Deputy Premier Ian Taylor said the move was necessary not only to encourage industry to invest more in research and development, but to help them gain greater access to the country's main source of R and D funds - the Federal Government.
The new State Government program, to be run by the Department for State Development, will be known as the WA Advantage Industrial Research and Development Support Scheme (WAAIRDS)
It will replace the earlier WARD - WA Research and Development - Scheme and offer both financial support for smaller R and D programs, as well as financial assistance to prepare improved applications for much larger federal grants.
Mr Taylor said the new R and D assistance scheme was primarily designed to meet the demand for grants below the level at which the Federal Government usually became involved.
"There are many extremely worthwhile research projects being conducted by smaller companies which do not need a big injection of funds, yet cannot continue without some outside help," he said.
"In many cases only a few thousand dollars are needed. But the amount is too small for the Commonwealth assessors to spend time considering.
"This is the area where I believe the State Government could step in and play a most useful part. Under the new WAAIRDS scheme, local companies will be able to apply for dollar-for-dollar assistance up to $25,000.
"Most federal grants begin at the level of a total project cost of $50,000."
Mr Taylor said the new scheme would also be used to help Western Australian companies access federal grants by providing assistance in improving the quality of applications.
"Last year the Federal Government provided $40 million in grants to back industrial research, but only one in five of the companies which sought access actually received financial help," he said.
"What is causing the high rejection rate is not that so many projects are unworthy, but that it is becoming such a major task providing the information needed to complete a satisfactory application."

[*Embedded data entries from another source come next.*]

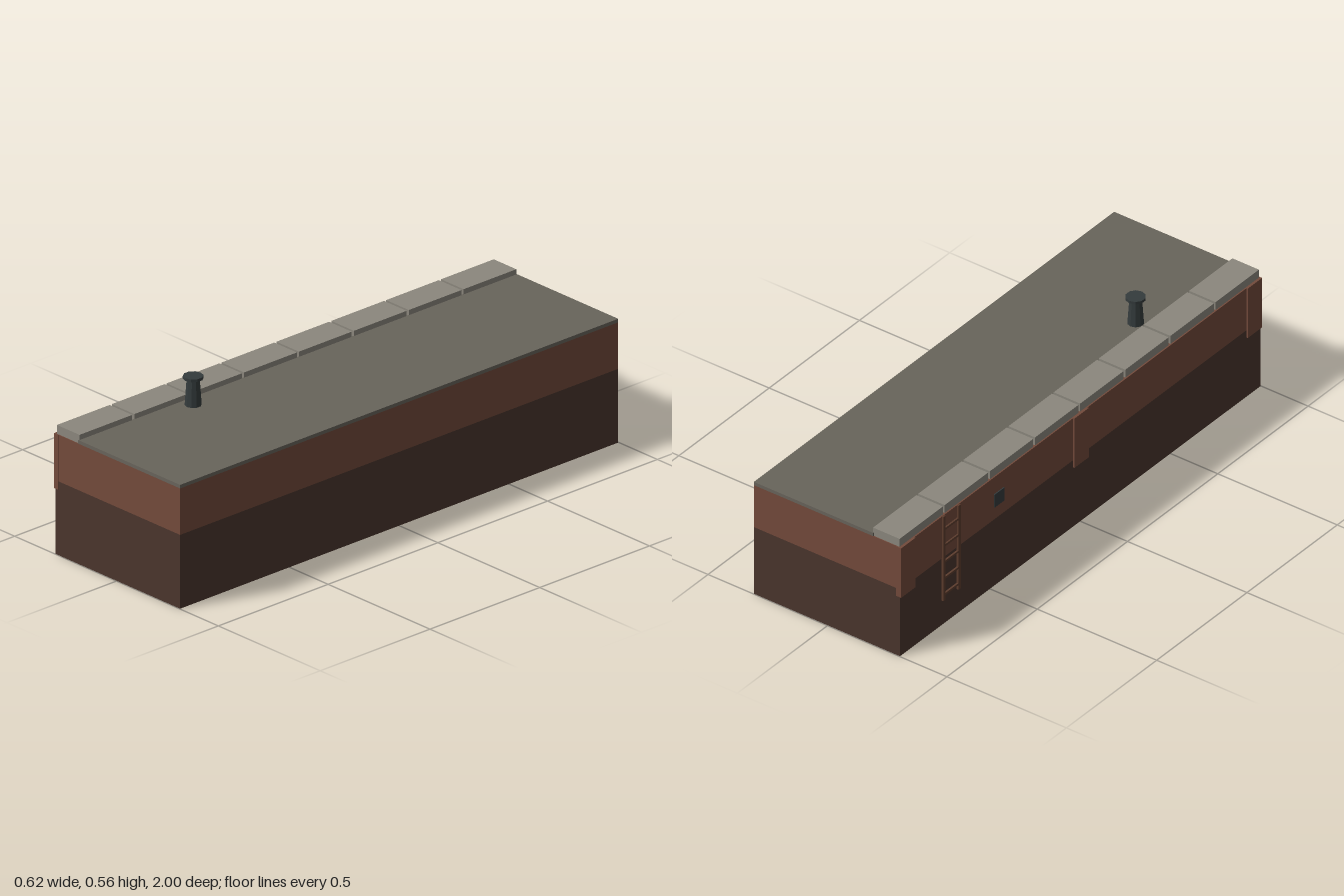
import * as THREE from 'three';

const material = (name, color) => {
  const m = new THREE.MeshStandardMaterial({ color, flatShading: true });
  m.name = name;
  return m;
};

export function createModel() {
  const quay = new THREE.Group();
  quay.name = 'quayWall';

  const brick = material('brick', 0x734a3b);
  const dampBrick = material('dampBrick', 0x4a352d);
  const paving = material('paving', 0x68645b);
  const coping = material('copingStone', 0x8b877d);
  const iron = material('iron', 0x343b3c);
  const rust = material('rustyIron', 0x5c3c2d);

  // Box given by its lower and upper limits on each axis
  const box = (name, mat, [x0, x1], [y0, y1], [z0, z1], parent = quay) => {
    const mesh = new THREE.Mesh(new THREE.BoxGeometry(x1 - x0, y1 - y0, z1 - z0), mat);
    mesh.position.set((x0 + x1) / 2, (y0 + y1) / 2, (z0 + z1) / 2);
    mesh.name = name;
    parent.add(mesh);
    return mesh;
  };

  // Wall: damp lower course, dry upper course, paved deck
  box('lowerWall', dampBrick, [-0.302, 0.31], [0, 0.27], [-0.998, 0.998]);
  box('upperWall', brick, [-0.303, 0.31], [0.27, 0.44], [-0.998, 0.998]);
  box('deck', paving, [-0.19, 0.31], [0.44, 0.453], [-0.998, 0.998]);

  // Coping stones with narrow joints
  for (let i = 0; i < 8; i++) {
    const z = -1 + i * 0.25;
    box('copingStone', coping, [-0.298, -0.187], [0.44, 0.472], [z + 0.005, z + 0.245]);
  }

  // Shallow piers on the water side
  for (const z of [-0.96, 0, 0.96]) {
    box('pier', brick, [-0.308, -0.286], [0.24, 0.44], [z - 0.04, z + 0.04]);
  }

  // Ladder
  const ladder = new THREE.Group();
  ladder.name = 'ladder';
  quay.add(ladder);
  const ladderZ = -0.72;
  for (const s of [-1, 1]) {
    const z = ladderZ + s * 0.042;
    box('ladderRail', rust, [-0.31, -0.301], [0.1, 0.44], [z - 0.006, z + 0.006], ladder);
  }
  for (let i = 0; i < 5; i++) {
    const y = 0.122 + i * 0.066;
    box('ladderRung', rust, [-0.309, -0.301], [y - 0.004, y + 0.004],
      [ladderZ - 0.04, ladderZ + 0.04], ladder);
  }

  // Mooring plate on the water side
  box('mooringPlate', iron, [-0.307, -0.3], [0.32, 0.372], [-0.48, -0.425]);

  // Bollard
  const bollard = new THREE.Group();
  bollard.name = 'bollard';
  bollard.position.set(-0.141, 0, 0.52);
  const post = new THREE.Mesh(new THREE.CylinderGeometry(0.022, 0.029, 0.1, 10), iron);
  post.name = 'bollardPost';
  post.position.y = 0.501;
  const cap = new THREE.Mesh(new THREE.CylinderGeometry(0.035, 0.035, 0.01, 10), iron);
  cap.name = 'bollardCap';
  cap.position.y = 0.555;
  bollard.add(post, cap);
  quay.add(bollard);

  return quay;
}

Mr Taylor said that as a general rule it was now necessary for a company to spend 10 per cent of the money it was requesting on actually preparing an application for the grant.
"That means if you are asking the Commonwealth for $200,000, you are going to have to invest $20,000 up front just to make sure your application contains sufficient detail on such matters as market analysis, intellectual property, and potential collaborators," he said.

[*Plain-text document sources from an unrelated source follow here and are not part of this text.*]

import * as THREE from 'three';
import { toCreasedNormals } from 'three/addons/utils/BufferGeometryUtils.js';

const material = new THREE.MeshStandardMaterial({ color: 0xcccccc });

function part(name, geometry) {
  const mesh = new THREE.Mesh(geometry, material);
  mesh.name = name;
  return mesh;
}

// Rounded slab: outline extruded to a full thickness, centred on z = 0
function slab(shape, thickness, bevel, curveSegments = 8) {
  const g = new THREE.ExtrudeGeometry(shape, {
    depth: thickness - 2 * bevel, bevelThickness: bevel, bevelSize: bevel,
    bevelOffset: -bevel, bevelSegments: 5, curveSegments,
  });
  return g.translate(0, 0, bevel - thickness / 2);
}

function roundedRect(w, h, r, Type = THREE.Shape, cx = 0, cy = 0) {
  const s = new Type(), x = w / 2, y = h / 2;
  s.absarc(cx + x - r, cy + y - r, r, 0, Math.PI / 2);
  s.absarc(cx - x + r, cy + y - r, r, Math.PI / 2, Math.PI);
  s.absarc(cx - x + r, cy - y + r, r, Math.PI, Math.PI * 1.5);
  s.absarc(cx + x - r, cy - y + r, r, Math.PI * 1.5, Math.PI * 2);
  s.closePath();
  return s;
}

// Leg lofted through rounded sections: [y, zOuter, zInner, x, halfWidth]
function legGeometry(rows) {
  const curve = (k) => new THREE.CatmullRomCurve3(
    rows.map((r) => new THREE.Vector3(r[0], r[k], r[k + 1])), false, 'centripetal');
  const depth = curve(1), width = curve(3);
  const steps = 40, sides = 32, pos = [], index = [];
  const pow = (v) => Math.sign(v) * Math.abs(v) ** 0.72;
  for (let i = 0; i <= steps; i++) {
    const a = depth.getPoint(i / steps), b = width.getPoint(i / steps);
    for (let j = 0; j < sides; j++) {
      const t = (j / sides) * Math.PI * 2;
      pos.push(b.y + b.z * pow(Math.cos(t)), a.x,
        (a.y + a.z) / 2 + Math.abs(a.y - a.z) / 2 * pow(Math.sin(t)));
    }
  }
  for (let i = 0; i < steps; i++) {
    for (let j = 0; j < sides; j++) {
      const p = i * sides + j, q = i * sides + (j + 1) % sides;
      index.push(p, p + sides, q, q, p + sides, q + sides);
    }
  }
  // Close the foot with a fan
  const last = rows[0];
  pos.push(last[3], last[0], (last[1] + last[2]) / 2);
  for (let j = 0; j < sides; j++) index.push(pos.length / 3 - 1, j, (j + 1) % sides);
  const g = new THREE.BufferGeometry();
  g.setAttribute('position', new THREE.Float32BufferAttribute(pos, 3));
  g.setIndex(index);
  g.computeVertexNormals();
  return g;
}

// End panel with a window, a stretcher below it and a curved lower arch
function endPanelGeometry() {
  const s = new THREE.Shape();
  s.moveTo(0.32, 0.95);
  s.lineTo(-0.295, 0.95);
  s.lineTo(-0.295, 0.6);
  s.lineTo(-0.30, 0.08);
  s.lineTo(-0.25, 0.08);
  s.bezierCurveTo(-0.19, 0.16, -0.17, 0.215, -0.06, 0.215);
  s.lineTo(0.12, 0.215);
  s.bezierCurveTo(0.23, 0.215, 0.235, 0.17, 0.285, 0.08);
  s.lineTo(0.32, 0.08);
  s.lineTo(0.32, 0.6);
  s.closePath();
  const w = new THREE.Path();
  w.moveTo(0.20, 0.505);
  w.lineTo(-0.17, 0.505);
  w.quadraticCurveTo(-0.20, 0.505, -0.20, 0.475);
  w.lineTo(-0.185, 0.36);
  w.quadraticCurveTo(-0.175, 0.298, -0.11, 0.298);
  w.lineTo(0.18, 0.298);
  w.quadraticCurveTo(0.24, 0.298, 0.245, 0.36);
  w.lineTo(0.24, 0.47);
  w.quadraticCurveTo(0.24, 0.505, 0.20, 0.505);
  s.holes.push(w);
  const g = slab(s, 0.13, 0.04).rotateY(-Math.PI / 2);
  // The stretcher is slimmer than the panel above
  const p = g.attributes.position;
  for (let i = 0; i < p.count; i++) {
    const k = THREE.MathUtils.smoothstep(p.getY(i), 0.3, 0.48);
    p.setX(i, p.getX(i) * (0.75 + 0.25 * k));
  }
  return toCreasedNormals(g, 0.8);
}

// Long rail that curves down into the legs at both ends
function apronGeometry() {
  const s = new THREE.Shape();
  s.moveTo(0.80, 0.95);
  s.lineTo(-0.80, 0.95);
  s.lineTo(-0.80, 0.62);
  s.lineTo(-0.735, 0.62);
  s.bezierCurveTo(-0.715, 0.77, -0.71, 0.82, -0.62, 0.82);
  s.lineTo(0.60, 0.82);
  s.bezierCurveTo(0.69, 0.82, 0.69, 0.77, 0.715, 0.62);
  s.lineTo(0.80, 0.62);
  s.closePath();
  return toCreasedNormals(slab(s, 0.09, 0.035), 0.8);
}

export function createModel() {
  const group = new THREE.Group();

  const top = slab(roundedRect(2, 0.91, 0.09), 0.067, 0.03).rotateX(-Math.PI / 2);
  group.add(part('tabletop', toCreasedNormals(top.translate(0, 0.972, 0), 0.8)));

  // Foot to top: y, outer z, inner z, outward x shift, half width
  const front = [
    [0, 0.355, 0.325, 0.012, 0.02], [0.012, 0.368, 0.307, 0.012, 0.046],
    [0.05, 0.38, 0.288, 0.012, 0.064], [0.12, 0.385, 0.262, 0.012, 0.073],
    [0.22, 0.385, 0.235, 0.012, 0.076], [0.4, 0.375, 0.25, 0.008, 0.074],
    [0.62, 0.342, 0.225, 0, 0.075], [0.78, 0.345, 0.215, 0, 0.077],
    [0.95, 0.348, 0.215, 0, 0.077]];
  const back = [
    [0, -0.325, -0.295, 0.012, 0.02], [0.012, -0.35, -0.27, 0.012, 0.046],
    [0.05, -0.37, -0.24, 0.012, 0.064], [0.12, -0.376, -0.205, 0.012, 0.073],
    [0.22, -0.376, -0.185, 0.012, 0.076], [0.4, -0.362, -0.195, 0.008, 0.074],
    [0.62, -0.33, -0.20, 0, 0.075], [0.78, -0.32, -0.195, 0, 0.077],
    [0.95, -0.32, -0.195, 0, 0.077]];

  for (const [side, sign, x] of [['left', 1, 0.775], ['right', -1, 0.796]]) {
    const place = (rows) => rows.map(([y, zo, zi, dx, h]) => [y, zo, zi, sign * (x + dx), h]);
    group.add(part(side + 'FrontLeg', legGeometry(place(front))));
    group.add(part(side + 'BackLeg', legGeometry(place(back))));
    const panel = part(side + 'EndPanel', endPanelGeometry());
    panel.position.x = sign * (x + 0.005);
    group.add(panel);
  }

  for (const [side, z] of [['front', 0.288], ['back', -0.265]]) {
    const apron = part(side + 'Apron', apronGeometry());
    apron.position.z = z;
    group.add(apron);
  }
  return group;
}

"But even when you have all that detail, there is no guarantee you will actually be successful in winning a grant.
"Applications for Commonwealth grants have become such a high-risk investment that companies are no longer making the attempt to apply.
"Under our new WAAIRDS scheme, we will be trying to reduce that risk by contributing up to $25,000 to the cost of a company's application."